Remember the wind-up toys you used to get as a kid? They'd be lifeless and you'd give the key a turn and it'd go gangbusters for awhile and gradually slow down until it ground to a halt. You'd wind it up and the process would start all over again.
I often feel like a wind-up toy when it comes to my energy levels. I'm fine for a certain stretch of time (usually about 5 or so hours) then I start to drag and then crash. When the crash comes, I will eventually get a second wind. Perhaps there's some giant cosmic hand in another reality putting a key in me and winding me back up again. I wish it would have installed a longer lasting spring so I'd get through more hours before I run down. At the very least, it could pay attention and re-wind more often.
Now that I'm at home all the time, I can go lie down for a bit when the crash comes. It's an unadulterated luxury being able to lie on your own bed when you're tired in the middle of the afternoon. While I lie there with my eyes closed, I try not to think about anything. In fact, I'd be perfectly happy at these times to just fall asleep and take a nap. Most of the time, I can't fall asleep and my mind drifts a bit in a place between being fully awake and asleep.
Back during my few years in Japan, I used to have a strange sense of connecting to home during these "lie downs". It wasn't that feeling people sometimes have in sleep where you wake up and are surprised to be in your current locale. It was more of a feeling of an energy filament tethering me to the energies of my family and familiar things back home. Sometimes it felt as if I could "sense" the other side of the planet where I grew up as I lay there, a tiny spec on the other side. As some time went by, the feeling of this connection disappeared.
Starting about 10 or so years ago, I started to have a very different experience when I closed my eyes during one of these resting sessions.
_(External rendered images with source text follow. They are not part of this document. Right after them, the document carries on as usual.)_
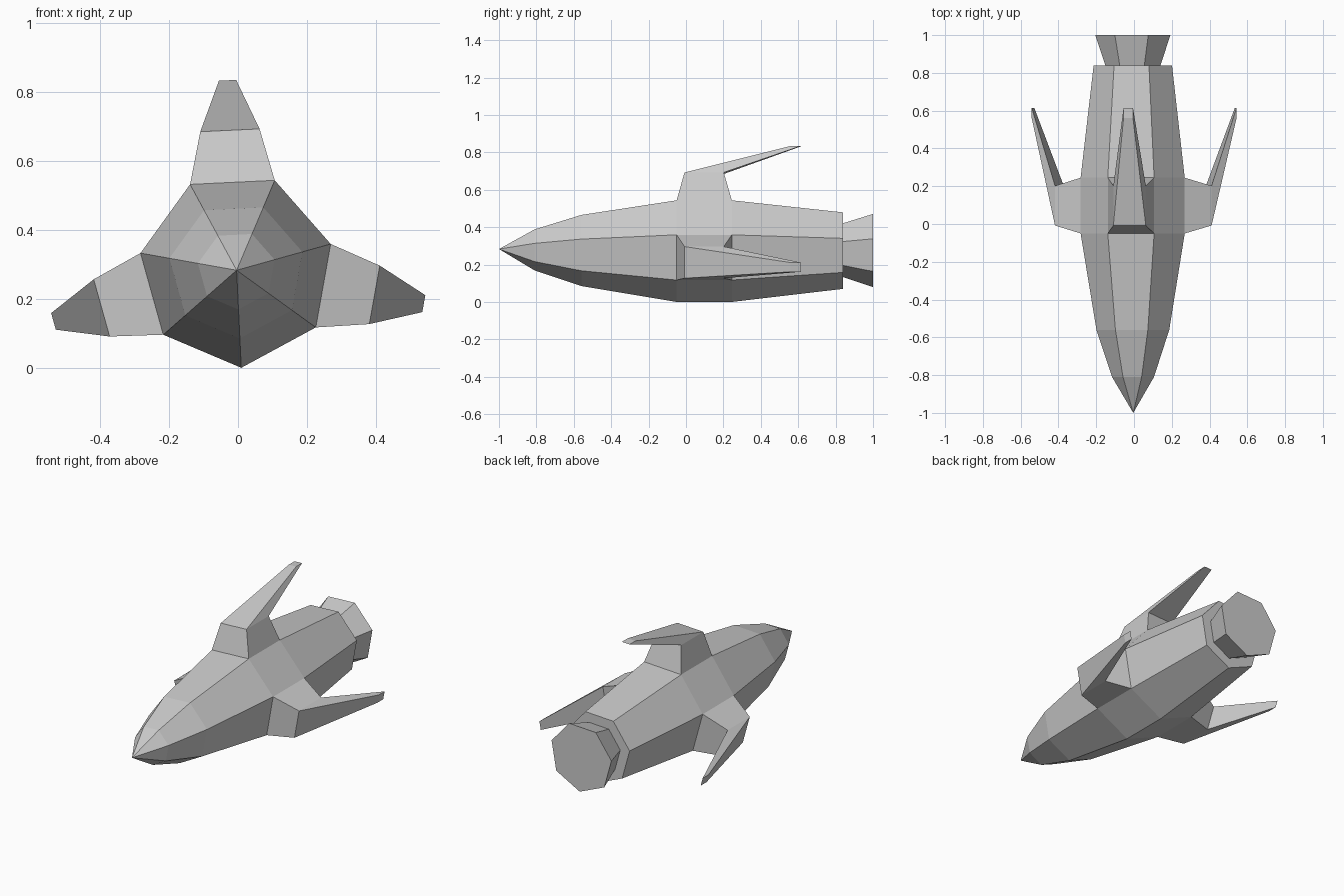
import bpy, bmesh, math
from mathutils import Vector

if "Cube" in bpy.data.objects:
    bpy.data.objects.remove(bpy.data.objects["Cube"], do_unlink=True)

SIDES = 7
STEP = math.tau / SIDES
START = math.radians(15.6)
AXIS = Vector((-0.004, 0, 0.283))      # centre line of the hull
RADIUS = 0.283
APOTHEM = RADIUS * math.cos(STEP / 2)
HALF_SIDE = RADIUS * math.sin(STEP / 2)

grey = bpy.data.materials.new("hull grey")
grey.use_nodes = True
colour = (0.6, 0.6, 0.6, 1)
grey.diffuse_color = colour
grey.node_tree.nodes["Principled BSDF"].inputs["Base Color"].default_value = colour


def loft(name, rings, cap_end=False, skip=()):
    """Join rings of points with quads; skip holds (ring, side) panels left open."""
    bm = bmesh.new()
    loops = [[bm.verts.new(p) for p in ring] for ring in rings]
    count = len(loops[0])
    for r, (a, b) in enumerate(zip(loops, loops[1:])):
        for i in range(count):
            j = (i + 1) % count
            if (r, i) not in skip:
                bm.faces.new((a[i], a[j], b[j], b[i]))
    if cap_end:
        bm.faces.new(loops[-1])
    bmesh.ops.remove_doubles(bm, verts=bm.verts, dist=0.0001)
    bmesh.ops.recalc_face_normals(bm, faces=bm.faces)
    mesh = bpy.data.meshes.new(name)
    bm.to_mesh(mesh)
    bm.free()
    mesh.materials.append(grey)
    obj = bpy.data.objects.new(name, mesh)
    bpy.context.collection.objects.link(obj)


def heptagon(y, radius):
    return [AXIS + Vector((radius * math.cos(START + i * STEP), y,
                           radius * math.sin(START + i * STEP))) for i in range(SIDES)]


def fin_ring(angle, distance, half_width, front, back):
    out = Vector((math.cos(angle), 0, math.sin(angle)))
    across = Vector((-out.z, 0, out.x)) * half_width
    centre = AXIS + out * distance
    return [centre + across * s + Vector((0, y, 0))
            for s, y in ((-1, front), (1, front), (1, back), (-1, back))]


# Hull panels that carry a fin, on the middle section
fin_sides = {"top_fin": 1, "right_fin": 3, "left_fin": 6}

# Hull from nose point to rear rim
hull = [(-1, 0), (-0.81, 0.114), (-0.56, 0.198), (-0.05, RADIUS),
        (0.245, RADIUS), (0.84, 0.213), (0.84, 0.15)]
loft("hull", [heptagon(y, r) for y, r in hull],
     skip={(3, side) for side in fin_sides.values()})

# Flared exhaust nozzle
loft("nozzle", [heptagon(0.84, 0.15), heptagon(1, 0.204)], cap_end=True)

# Three fins: a tapered root block, then a swept-back blade
for name, side in fin_sides.items():
    angle = START + (side + 0.5) * STEP
    loft(name, [fin_ring(angle, APOTHEM, HALF_SIDE, -0.05, 0.245),
                fin_ring(angle, 0.406, 0.086, -0.008, 0.202),
                fin_ring(angle, 0.551, 0.025, 0.56, 0.615)], cap_end=True)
It started after I tried some meditation exercises (and failed at them) and has been recurring ever since. During one of my meditations, I saw faces vividly. The faces were of people I had never seen before. I also once saw an exceptionally clear stone totem figure which resembled the shape (though not the size and design) of an Olmec head. I remembered well enough at the time to draw a picture of it, though I believe I threw it away later on for unknown reasons. Though I haven't done these exercises for a very long time nor have I actively meditated, I've found that I often see a variety of faces when I'm lying in bed with my mind set adrift.
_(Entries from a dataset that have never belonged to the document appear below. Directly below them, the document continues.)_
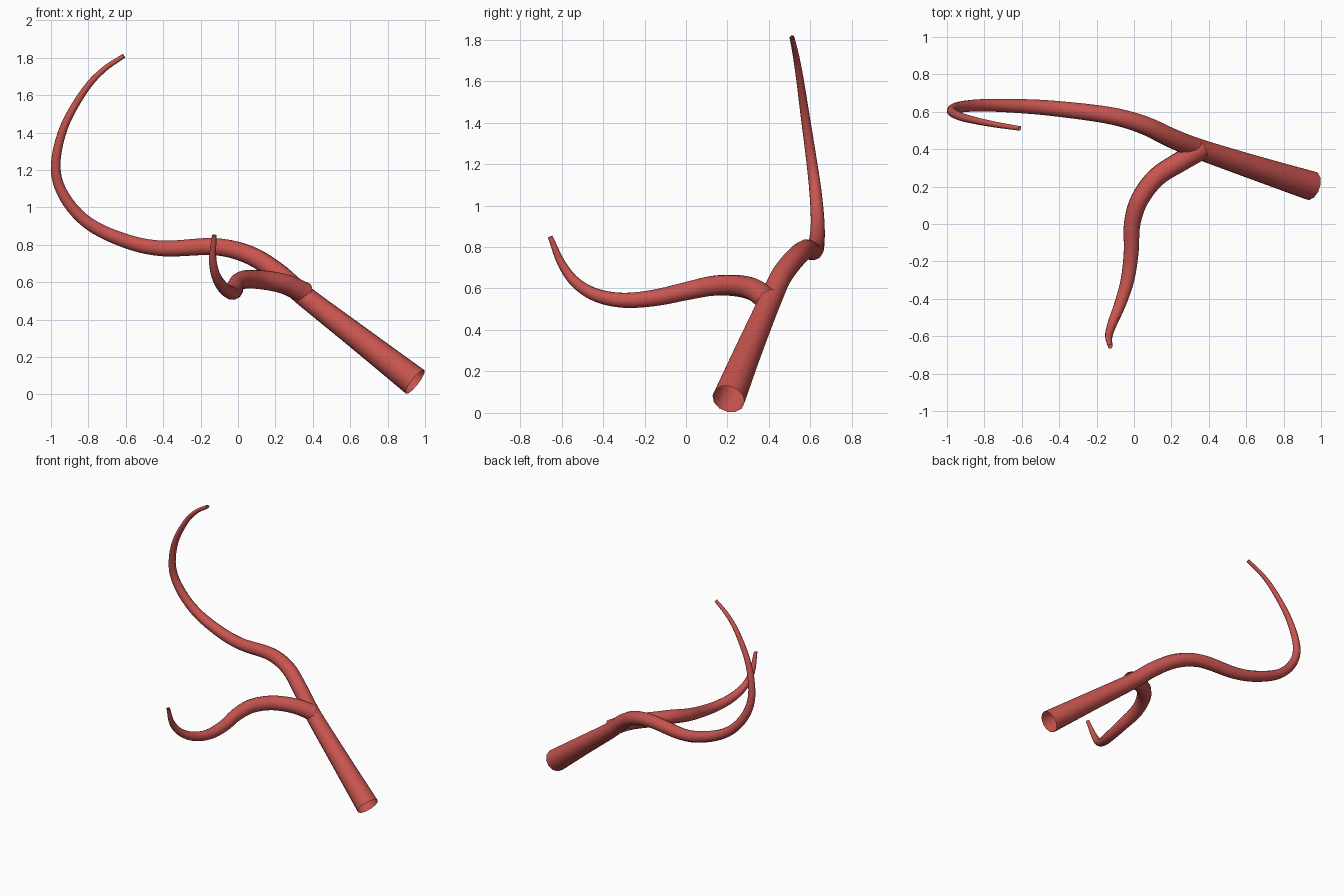
import bpy, bmesh, math
from mathutils import Vector

if "Cube" in bpy.data.objects:
    bpy.data.objects.remove(bpy.data.objects["Cube"])

SIDES = 12   # sides of every tube
STEPS = 5    # rings per path segment

red = bpy.data.materials.new("vessel red")
red.diffuse_color = (0.58, 0.09, 0.08, 1)
red.use_nodes = True
red.node_tree.nodes["Principled BSDF"].inputs["Base Color"].default_value = red.diffuse_color


def smooth_path(pts):
    """Catmull-Rom spline through (x, y, z, radius) points."""
    p = [Vector(q) for q in pts]
    p = [2 * p[0] - p[1]] + p + [2 * p[-1] - p[-2]]
    out = []
    for a, b, c, d in zip(p, p[1:], p[2:], p[3:]):
        for i in range(STEPS):
            t = i / STEPS
            out.append(0.5 * (2 * b + (c - a) * t + (2 * a - 5 * b + 4 * c - d) * t * t
                              + (3 * b - a - 3 * c + d) * t ** 3))
    return out + [p[-2]]


def tube(name, pts):
    """Open tapered tube swept along a smooth path."""
    path = smooth_path(pts)
    centres = [q.to_3d() for q in path]
    bm = bmesh.new()
    rings, side, old = [], None, None
    for i, c in enumerate(centres):
        tan = (centres[min(i + 1, len(centres) - 1)] - centres[max(i - 1, 0)]).normalized()
        if side is None:
            side = tan.orthogonal().normalized()
        else:
            side = old.rotation_difference(tan) @ side
        old = tan
        up = tan.cross(side)
        rings.append([bm.verts.new(c + path[i][3] * (
            math.cos(k * math.tau / SIDES) * side + math.sin(k * math.tau / SIDES) * up))
            for k in range(SIDES)])
    for r, s in zip(rings, rings[1:]):
        for k in range(SIDES):
            n = (k + 1) % SIDES
            f = bm.faces.new((r[k], r[n], s[n], s[k]))
            f.smooth = True
    me = bpy.data.meshes.new(name)
    bm.to_mesh(me)
    bm.free()
    me.materials.append(red)
    ob = bpy.data.objects.new(name, me)
    bpy.context.collection.objects.link(ob)


# main vessel, from the wide open root to the curled tip
tube("main_vessel", [
    (0.947, 0.205, 0.067, 0.08), (0.65, 0.30, 0.298, 0.067), (0.35, 0.40, 0.53, 0.056),
    (0.20, 0.46, 0.66, 0.053), (0.05, 0.53, 0.75, 0.050), (-0.13, 0.58, 0.79, 0.047),
    (-0.40, 0.615, 0.78, 0.043), (-0.60, 0.63, 0.82, 0.039), (-0.80, 0.635, 0.915, 0.034),
    (-0.93, 0.625, 1.06, 0.030), (-0.975, 0.605, 1.22, 0.026), (-0.93, 0.575, 1.43, 0.022),
    (-0.82, 0.547, 1.625, 0.018), (-0.72, 0.528, 1.735, 0.015), (-0.61, 0.511, 1.81, 0.012)])

# side branch
tube("side_branch", [
    (0.36, 0.40, 0.54, 0.058), (0.25, 0.335, 0.59, 0.055), (0.12, 0.25, 0.613, 0.052),
    (0.03, 0.13, 0.613, 0.049), (-0.01, 0.0, 0.587, 0.045), (-0.015, -0.15, 0.555, 0.041),
    (-0.035, -0.30, 0.543, 0.037), (-0.075, -0.43, 0.567, 0.032), (-0.115, -0.53, 0.627, 0.026),
    (-0.135, -0.60, 0.72, 0.020), (-0.127, -0.655, 0.85, 0.012)])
These faces have different ages, expressions, ethnicities, and looks. They aren't animated in any way and are similar to snapshots, though they don't feel as lifeless as a photo. I don't know where they come from, though I have my theories. When I see them, I don't try to think too hard about them as I've found attempting to "seize" the image and burn it into memory tends to make it slip away. If you've ever seen a slide-show which is supposed to show a subliminal message by slipping in an extremely brief glimpse of something, it's a bit like that. Often, if I'm not trying too hard to think about or remember the faces I see, there will be a succession of several of them in a session. Generally, by the third one, I'm focusing too much on what I'm seeing and they stop.
I've seen a lot of faces and pictures in my life and it's possible that the review that happens when I'm adrift between consciousness and unconsciousness could just as easily be explained as my mind tiptoeing through the file cabinets of random memories to occupy itself. I wouldn't say that's impossible though I would see it as a curious coincidence that this only happens in this particular situation and that the faces don't appear in any sort of context or with any background.
The faces always appear as if being illuminated slowly from out of darkness and then fading back into it. I'd think that sensory memories would hold truer to their original context than that as most sensory memories are interconnected in a cluster of sensory information. This is why a distinctive smell makes you remember a place or feeling associated with it rather than it just being a familiar smell in many cases. It makes no sense that images would be stripped of their backgrounds in such a fashion if it is mere memory of pictures I saw in books or magazines as a child which are flashing back to me.
I don't know for sure what it is, but it neither troubles nor comforts me that it happens. I never think about it before I lie down for a rest. In fact, I often forget that it sometimes happens until it has actually occurred. I'm guessing that even going so far as to write about it may make the notion close enough to the front of my mind that it will likely stop happening for quite some time, but, I guess it's too late to worry about that now. ;-)